* [WHAT IS BEING ASKED]:
Go through the records and show each line where the word "MeshStandardMaterial" occurs.
#### MATERIAL SHOWN ####
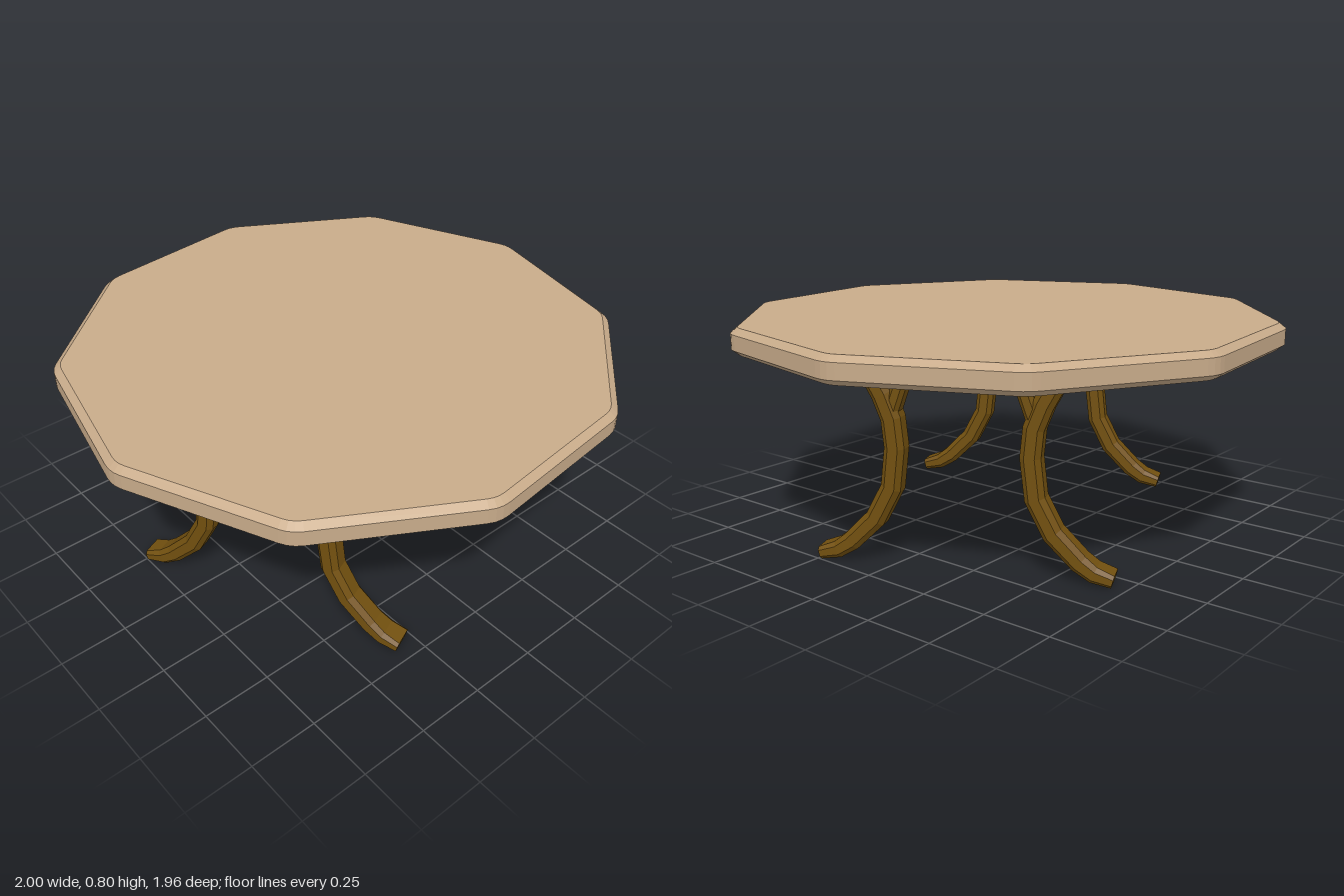
import * as THREE from 'three';

const wood = new THREE.MeshStandardMaterial({ color: 0xc8ab8a, flatShading: true });
const plateWood = new THREE.MeshStandardMaterial({ color: 0x8c7966, flatShading: true });
const legWood = new THREE.MeshStandardMaterial({ color: 0x72500f, flatShading: true });

function part(name, geometry, material) {
  const mesh = new THREE.Mesh(geometry, material);
  mesh.name = name;
  return mesh;
}

// Sweeps a chamfered bar along [x, y, halfThickness, halfWidth] stations
function sweptBar(stations) {
  const pos = [], index = [], n = 8;
  stations.forEach(([x, y, h, w], i) => {
    const p = stations[Math.max(i - 1, 0)], q = stations[Math.min(i + 1, stations.length - 1)];
    const t = new THREE.Vector2(q[0] - p[0], q[1] - p[1]).normalize();
    const c = Math.min(h, w) * 0.5;
    const ring = [[h, -w + c], [h, w - c], [h - c, w], [c - h, w], [-h, w - c], [-h, c - w], [c - h, -w], [h - c, -w]];
    for (const [a, b] of ring) pos.push(x - t.y * a, y + t.x * a, b);
  });
  const last = (stations.length - 1) * n;
  for (let i = 0; i < last; i += n) {
    for (let j = 0; j < n; j++) {
      const k = (j + 1) % n;
      index.push(i + j, i + k, i + n + k, i + j, i + n + k, i + n + j);
    }
  }
  for (let j = 1; j < n - 1; j++) index.push(0, j + 1, j, last, last + j, last + j + 1);
  const g = new THREE.BufferGeometry();
  g.setAttribute('position', new THREE.Float32BufferAttribute(pos, 3));
  g.setIndex(index);
  g.computeVertexNormals();
  return g;
}

// Ten-sided top with softened corners and chamfered rims
function tableTop() {
  const sides = 10, cut = 0.04;
  const corners = Array.from({ length: sides }, (_, i) => {
    const a = THREE.MathUtils.degToRad(5.5 + i * 36);
    return new THREE.Vector2(Math.cos(a), Math.sin(a)).multiplyScalar(1.01);
  });
  const shape = new THREE.Shape();
  corners.forEach((v, i) => {
    const toward = (o) => o.clone().sub(v).setLength(cut).add(v);
    const a = toward(corners[(i + sides - 1) % sides]), b = toward(corners[(i + 1) % sides]);
    if (i === 0) shape.moveTo(a.x, a.y); else shape.lineTo(a.x, a.y);
    shape.quadraticCurveTo(v.x, v.y, b.x, b.y);
  });
  shape.closePath();
  const g = new THREE.ExtrudeGeometry(shape, {
    depth: 0.055, curveSegments: 3, bevelEnabled: true, bevelSegments: 1,
    bevelThickness: 0.02, bevelSize: 0.025, bevelOffset: -0.025,
  });
  g.rotateX(-Math.PI / 2);
  g.translate(0, 0.73, 0);
  return g;
}

// Curved leg with its small fork, splaying along +x
function createLeg() {
  const leg = new THREE.Group();
  leg.name = 'leg';
  leg.add(part('legTrunk', sweptBar([
    [0.335, 0.71, 0.036, 0.043], [0.275, 0.6, 0.036, 0.043], [0.244, 0.52, 0.036, 0.043],
    [0.234, 0.42, 0.036, 0.043], [0.25, 0.28, 0.036, 0.043], [0.31, 0.165, 0.036, 0.043],
    [0.4, 0.075, 0.034, 0.044], [0.45, 0.042, 0.03, 0.046], [0.515, 0.025, 0.022, 0.046],
  ]), legWood));
  leg.add(part('legFork', sweptBar([
    [0.192, 0.71, 0.026, 0.036], [0.215, 0.63, 0.026, 0.036], [0.25, 0.53, 0.026, 0.036],
  ]), legWood));
  return leg;
}

// Mounting plate with a pair of opposed legs
function createLegPair(turn) {
  const pair = new THREE.Group();
  pair.name = 'legPair';
  const g = new THREE.BoxGeometry(0.91, 0.014, 0.2);
  const p = g.attributes.position;
  for (let i = 0; i < p.count; i++) {
    if (p.getY(i) < 0) p.setXYZ(i, p.getX(i) * 0.965, p.getY(i), p.getZ(i) * 0.85);
  }
  g.computeVertexNormals();
  g.translate(0, 0.706, 0);
  pair.add(part('mountingPlate', g, plateWood));
  for (const angle of [0, Math.PI]) {
    const leg = createLeg();
    leg.rotation.y = angle;
    pair.add(leg);
  }
  const s = turn ? -1 : 1;
  pair.position.set(-0.51 * s, 0, 0.217 * s);
  pair.rotation.y = THREE.MathUtils.degToRad(-66.7) + (turn ? Math.PI : 0);
  return pair;
}

export function createModel() {
  const table = new THREE.Group();
  table.name = 'table';
  table.add(part('tableTop', tableTop(), wood));
  table.add(createLegPair(false), createLegPair(true));
  return table;
}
####
* [SOLVED EXERCISE]:
const wood = new THREE.MeshStandardMaterial({ color: 0xc8ab8a, flatShading: true });
const plateWood = new THREE.MeshStandardMaterial({ color: 0x8c7966, flatShading: true });
const legWood = new THREE.MeshStandardMaterial({ color: 0x72500f, flatShading: true });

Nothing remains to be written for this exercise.